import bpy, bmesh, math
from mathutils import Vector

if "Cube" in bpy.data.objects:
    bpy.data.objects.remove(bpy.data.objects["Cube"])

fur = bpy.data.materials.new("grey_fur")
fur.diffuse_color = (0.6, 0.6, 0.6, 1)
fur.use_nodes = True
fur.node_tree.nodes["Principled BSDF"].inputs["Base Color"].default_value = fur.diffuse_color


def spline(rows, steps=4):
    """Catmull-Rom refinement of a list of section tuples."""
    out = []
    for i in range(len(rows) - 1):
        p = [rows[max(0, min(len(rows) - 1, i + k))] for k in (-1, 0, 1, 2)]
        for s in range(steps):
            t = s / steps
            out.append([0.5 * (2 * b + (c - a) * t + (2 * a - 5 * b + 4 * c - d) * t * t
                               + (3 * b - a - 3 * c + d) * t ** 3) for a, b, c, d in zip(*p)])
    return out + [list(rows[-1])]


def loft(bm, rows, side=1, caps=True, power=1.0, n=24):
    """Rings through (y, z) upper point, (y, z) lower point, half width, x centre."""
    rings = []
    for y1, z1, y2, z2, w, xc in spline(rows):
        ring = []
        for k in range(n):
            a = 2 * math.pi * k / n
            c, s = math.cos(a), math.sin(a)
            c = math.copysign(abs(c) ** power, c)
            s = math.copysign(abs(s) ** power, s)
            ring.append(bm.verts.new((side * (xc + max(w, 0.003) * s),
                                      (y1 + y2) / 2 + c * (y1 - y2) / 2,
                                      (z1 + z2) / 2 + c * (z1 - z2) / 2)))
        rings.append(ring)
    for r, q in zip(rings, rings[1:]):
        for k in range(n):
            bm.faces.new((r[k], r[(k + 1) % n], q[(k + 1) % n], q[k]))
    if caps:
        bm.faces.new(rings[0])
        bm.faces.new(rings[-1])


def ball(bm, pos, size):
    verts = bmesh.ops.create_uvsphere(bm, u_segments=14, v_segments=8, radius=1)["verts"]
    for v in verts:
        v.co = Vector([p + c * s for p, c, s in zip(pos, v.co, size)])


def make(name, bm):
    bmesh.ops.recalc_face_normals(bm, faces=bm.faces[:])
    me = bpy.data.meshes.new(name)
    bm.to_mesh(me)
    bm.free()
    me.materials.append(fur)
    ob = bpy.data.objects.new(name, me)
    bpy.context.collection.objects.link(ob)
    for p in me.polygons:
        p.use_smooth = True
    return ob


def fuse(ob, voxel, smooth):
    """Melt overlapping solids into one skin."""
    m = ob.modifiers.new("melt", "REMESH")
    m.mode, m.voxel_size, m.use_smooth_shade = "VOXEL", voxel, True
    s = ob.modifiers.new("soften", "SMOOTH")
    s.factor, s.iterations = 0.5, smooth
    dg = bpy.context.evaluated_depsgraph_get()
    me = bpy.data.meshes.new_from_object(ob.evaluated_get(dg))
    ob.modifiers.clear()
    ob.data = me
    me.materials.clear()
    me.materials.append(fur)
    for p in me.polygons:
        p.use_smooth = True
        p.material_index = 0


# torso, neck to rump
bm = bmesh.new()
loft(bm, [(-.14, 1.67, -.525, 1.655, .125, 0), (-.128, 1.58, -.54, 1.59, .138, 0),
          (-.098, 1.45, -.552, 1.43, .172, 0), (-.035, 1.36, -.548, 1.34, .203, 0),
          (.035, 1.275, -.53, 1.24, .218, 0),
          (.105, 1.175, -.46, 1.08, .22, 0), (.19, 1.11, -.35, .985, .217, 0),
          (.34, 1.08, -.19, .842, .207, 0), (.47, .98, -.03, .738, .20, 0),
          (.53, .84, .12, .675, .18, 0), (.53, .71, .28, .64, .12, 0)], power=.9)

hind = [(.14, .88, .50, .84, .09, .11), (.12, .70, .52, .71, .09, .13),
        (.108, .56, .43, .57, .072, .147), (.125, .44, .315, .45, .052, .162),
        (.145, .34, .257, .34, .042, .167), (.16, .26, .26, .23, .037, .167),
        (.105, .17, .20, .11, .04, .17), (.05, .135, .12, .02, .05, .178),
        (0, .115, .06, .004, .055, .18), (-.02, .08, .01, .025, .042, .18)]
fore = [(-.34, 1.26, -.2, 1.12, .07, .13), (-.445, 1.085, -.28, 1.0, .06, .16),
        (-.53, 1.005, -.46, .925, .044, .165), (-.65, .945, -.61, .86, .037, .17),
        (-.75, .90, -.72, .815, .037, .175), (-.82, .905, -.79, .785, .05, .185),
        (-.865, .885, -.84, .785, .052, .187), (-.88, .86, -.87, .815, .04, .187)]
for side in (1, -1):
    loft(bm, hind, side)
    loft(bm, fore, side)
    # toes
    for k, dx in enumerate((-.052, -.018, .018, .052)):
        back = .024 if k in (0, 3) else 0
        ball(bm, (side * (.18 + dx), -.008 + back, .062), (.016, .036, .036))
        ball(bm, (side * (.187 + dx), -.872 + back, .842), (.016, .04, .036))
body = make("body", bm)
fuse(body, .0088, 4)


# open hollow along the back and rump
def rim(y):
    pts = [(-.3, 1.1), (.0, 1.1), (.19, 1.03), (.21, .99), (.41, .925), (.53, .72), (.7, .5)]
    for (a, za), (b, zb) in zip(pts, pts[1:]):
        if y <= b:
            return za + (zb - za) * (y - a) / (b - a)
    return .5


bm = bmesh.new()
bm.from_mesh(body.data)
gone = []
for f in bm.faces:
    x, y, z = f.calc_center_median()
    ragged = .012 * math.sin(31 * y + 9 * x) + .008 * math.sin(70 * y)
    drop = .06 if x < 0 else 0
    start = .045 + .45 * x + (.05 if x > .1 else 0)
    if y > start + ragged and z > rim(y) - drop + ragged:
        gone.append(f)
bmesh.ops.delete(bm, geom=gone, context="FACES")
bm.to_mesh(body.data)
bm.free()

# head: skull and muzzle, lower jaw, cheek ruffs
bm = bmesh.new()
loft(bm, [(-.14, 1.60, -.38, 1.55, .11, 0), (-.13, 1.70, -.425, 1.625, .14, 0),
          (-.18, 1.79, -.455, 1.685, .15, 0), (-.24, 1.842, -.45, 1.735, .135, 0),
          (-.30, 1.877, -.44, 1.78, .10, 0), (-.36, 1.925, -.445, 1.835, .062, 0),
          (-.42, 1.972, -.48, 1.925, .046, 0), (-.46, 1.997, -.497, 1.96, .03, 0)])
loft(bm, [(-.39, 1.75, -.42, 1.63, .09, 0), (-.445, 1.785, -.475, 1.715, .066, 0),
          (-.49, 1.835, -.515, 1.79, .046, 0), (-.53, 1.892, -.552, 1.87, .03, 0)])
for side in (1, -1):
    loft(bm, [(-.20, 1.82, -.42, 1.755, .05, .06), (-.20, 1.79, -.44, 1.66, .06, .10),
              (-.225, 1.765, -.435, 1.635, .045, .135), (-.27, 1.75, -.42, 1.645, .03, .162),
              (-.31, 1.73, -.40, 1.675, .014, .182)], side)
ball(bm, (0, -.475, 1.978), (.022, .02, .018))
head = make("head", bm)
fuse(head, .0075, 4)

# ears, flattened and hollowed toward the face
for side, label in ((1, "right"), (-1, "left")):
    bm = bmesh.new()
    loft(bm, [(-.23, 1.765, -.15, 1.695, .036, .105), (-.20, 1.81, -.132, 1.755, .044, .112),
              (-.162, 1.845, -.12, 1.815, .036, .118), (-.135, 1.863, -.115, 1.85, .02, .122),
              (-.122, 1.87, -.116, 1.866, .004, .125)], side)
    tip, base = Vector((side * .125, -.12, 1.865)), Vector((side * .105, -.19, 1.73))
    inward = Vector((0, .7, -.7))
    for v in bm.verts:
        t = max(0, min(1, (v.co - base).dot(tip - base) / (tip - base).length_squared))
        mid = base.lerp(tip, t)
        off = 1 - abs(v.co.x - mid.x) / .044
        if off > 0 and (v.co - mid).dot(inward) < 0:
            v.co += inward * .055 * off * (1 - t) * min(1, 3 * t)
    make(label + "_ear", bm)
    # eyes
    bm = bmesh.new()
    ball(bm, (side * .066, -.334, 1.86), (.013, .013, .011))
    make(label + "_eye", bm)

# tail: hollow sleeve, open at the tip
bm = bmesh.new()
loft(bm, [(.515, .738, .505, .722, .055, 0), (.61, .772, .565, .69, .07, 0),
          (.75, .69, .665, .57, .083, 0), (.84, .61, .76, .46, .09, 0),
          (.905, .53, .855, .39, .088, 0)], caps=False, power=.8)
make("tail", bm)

--*--

> _Activity_: When you repeat the lines, start with the first line of the material and end with the line that contains "ring.append(bm.verts.new((side * (xc", keeping both and reproducing each exactly, with nothing added.

> _Answer below_:
import bpy, bmesh, math
from mathutils import Vector

if "Cube" in bpy.data.objects:
    bpy.data.objects.remove(bpy.data.objects["Cube"])

fur = bpy.data.materials.new("grey_fur")
fur.diffuse_color = (0.6, 0.6, 0.6, 1)
fur.use_nodes = True
fur.node_tree.nodes["Principled BSDF"].inputs["Base Color"].default_value = fur.diffuse_color


def spline(rows, steps=4):
    """Catmull-Rom refinement of a list of section tuples."""
    out = []
    for i in range(len(rows) - 1):
        p = [rows[max(0, min(len(rows) - 1, i + k))] for k in (-1, 0, 1, 2)]
        for s in range(steps):
            t = s / steps
            out.append([0.5 * (2 * b + (c - a) * t + (2 * a - 5 * b + 4 * c - d) * t * t
                               + (3 * b - a - 3 * c + d) * t ** 3) for a, b, c, d in zip(*p)])
    return out + [list(rows[-1])]


def loft(bm, rows, side=1, caps=True, power=1.0, n=24):
    """Rings through (y, z) upper point, (y, z) lower point, half width, x centre."""
    rings = []
    for y1, z1, y2, z2, w, xc in spline(rows):
        ring = []
        for k in range(n):
            a = 2 * math.pi * k / n
            c, s = math.cos(a), math.sin(a)
            c = math.copysign(abs(c) ** power, c)
            s = math.copysign(abs(s) ** power, s)
            ring.append(bm.verts.new((side * (xc + max(w, 0.003) * s),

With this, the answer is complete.